This explains the innate subtleties of Woolf’s feminist stance – the author was never preoccupied with celebrating femininity, but rather with freeing femininity from its feminine weakness, which she considered something that prevents women from being able to expand their intellectual horizons: “A woman could be as tolerant and free-spoken as a man, and a man as strange and subtle as a woman” (Woolf 149).
The author herself exemplifies the validity of the above-quoted – she was indeed a rather intellectually liberated woman, which in turn allowed her to think of the notion of a gender-identity as something that never ceases to remain in the state of a constant transition.
The earlier deployed line of argumentation, in regards to what accounts for the qualitative aspects of one’s feminine-identity, as seen in Stoker’s Dracula and Woolf’s Orlando, allows us to identify the main differences between the novels in question. These differences can be outlined as follows:
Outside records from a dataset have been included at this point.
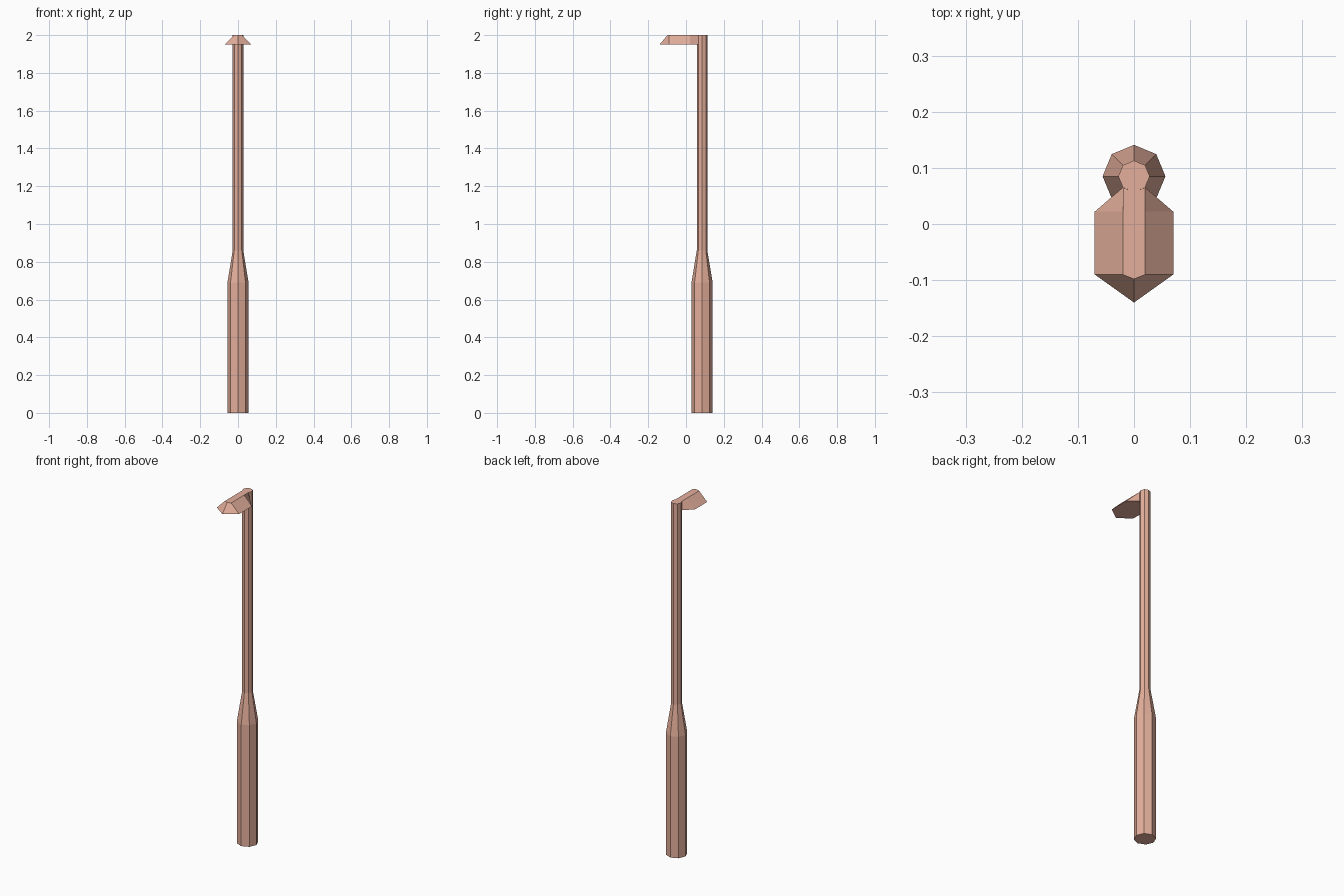
import bpy, bmesh, math

if "Cube" in bpy.data.objects:
    bpy.data.objects.remove(bpy.data.objects["Cube"])

mat = bpy.data.materials.new("clay")
mat.diffuse_color = (0.78, 0.43, 0.33, 1)
mat.use_nodes = True
mat.node_tree.nodes["Principled BSDF"].inputs["Base Color"].default_value = mat.diffuse_color


def finish(bm, name):
    bmesh.ops.recalc_face_normals(bm, faces=bm.faces[:])
    mesh = bpy.data.meshes.new(name)
    bm.to_mesh(mesh)
    bm.free()
    mesh.materials.append(mat)
    obj = bpy.data.objects.new(name, mesh)
    bpy.context.collection.objects.link(obj)
    return obj


def loft(bm, rings):
    # Bridge consecutive rings of equal length and cap both ends
    loops = [[bm.verts.new(p) for p in ring] for ring in rings]
    for a, b in zip(loops, loops[1:]):
        for i in range(len(a)):
            j = (i + 1) % len(a)
            bm.faces.new((a[i], a[j], b[j], b[i]))
    bm.faces.new(loops[0][::-1])
    bm.faces.new(loops[-1])


def mirrored(half, z):
    # Outline from front tip to back point, reflected across x = 0
    left = [(-x, y) for x, y in half[-2:0:-1]]
    return [(x, y, z) for x, y in half + left]


# Eight-sided pole: thick handle, taper, thin shaft
POLE_Y = 0.085
profile = [(0.056, 0), (0.056, 0.69), (0.028, 0.86), (0.028, 2.0)]
bm = bmesh.new()
loft(bm, [[(r * math.cos(k * math.pi / 4), POLE_Y + r * math.sin(k * math.pi / 4), z)
           for k in range(8)] for r, z in profile])
finish(bm, "pole")

# Lamp head: wide flat underside sloping up to a narrow top strip, back fits the pole
bottom = [(0, -0.14), (0.07, -0.09), (0.07, 0.022), (0.02, 0.065), (0, 0.057)]
top = [(0, -0.098), (0.02, -0.09), (0.02, 0.022), (0.02, 0.065), (0, 0.057)]
bm = bmesh.new()
loft(bm, [mirrored(bottom, 1.95), mirrored(top, 2.0)])
finish(bm, "lamp_head")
a) Whereas Stoker’s novel promotes the idea that the psychological leanings or men and women are predetermined biologically, Orlando implies that the physiological particulars of what happened to be one’s gender-affiliation play a rather insignificant role, within the context of promoting the concerned individual to think in one way or another.
b) Unlike what it happened to be with Stoker, Woolf does not refer to the concept of a gender-identity as something spatially unchangeable, but rather as such that continues to grow ever more ‘androgynous,’ as time goes on.
c) Contrary to what are the discursive implications of Stoker’s novel, the ones of Woolf’s Orlando are the least concerned with advancing the idea that, while pursuing the romantic relationship with each other, men and women must be thoroughly observant of what happened to be the currently prevailing conventions of public morality.
I believe that the provided insights into how the notion of gender/femininity is being treated in the novels Dracula and Orlando by Stoker and Woolf are fully consistent with the paper’s initial statement. There is indeed a good reason to refer to Stoner’s novel as a male-chauvinistic one, whereas, the one by Woolf is best described as such that promotes an unmistakably feminist agenda.
Demetrakopoulos, Stephanie. “Feminism, Sex Role Exchanges, and Other Subliminal Fantasies in Bram Stoker’s ‘Dracula’”. Frontiers: A Journal of Women Studies 2.3 (1977): 104-113. Print.
Morgan, Ellen. “The Feminist Novel of Androgynous Fantasy Source”. Frontiers: A Journal of Women Studies 2.3 (1977): 40-49. Print.
Senf, Carol. “’Dracula’: Stoker’s Response to the New Woman”. Victorian Studies 26.1 (1982): 33-49. Print.
Stoker, Bram 1897, Dracula. Web.
Watkins, Susan. “Sex Change and Media Change: From Woolf’s to Potter’s Orlando.” Mosaic: a Journal for the Interdisciplinary Study of Literature 31.3 (1998): 41-59. Print.
Weininger, Otto 1906, Sex & Character. Web.
Woolf, Virginia 1924, Orlando. Web.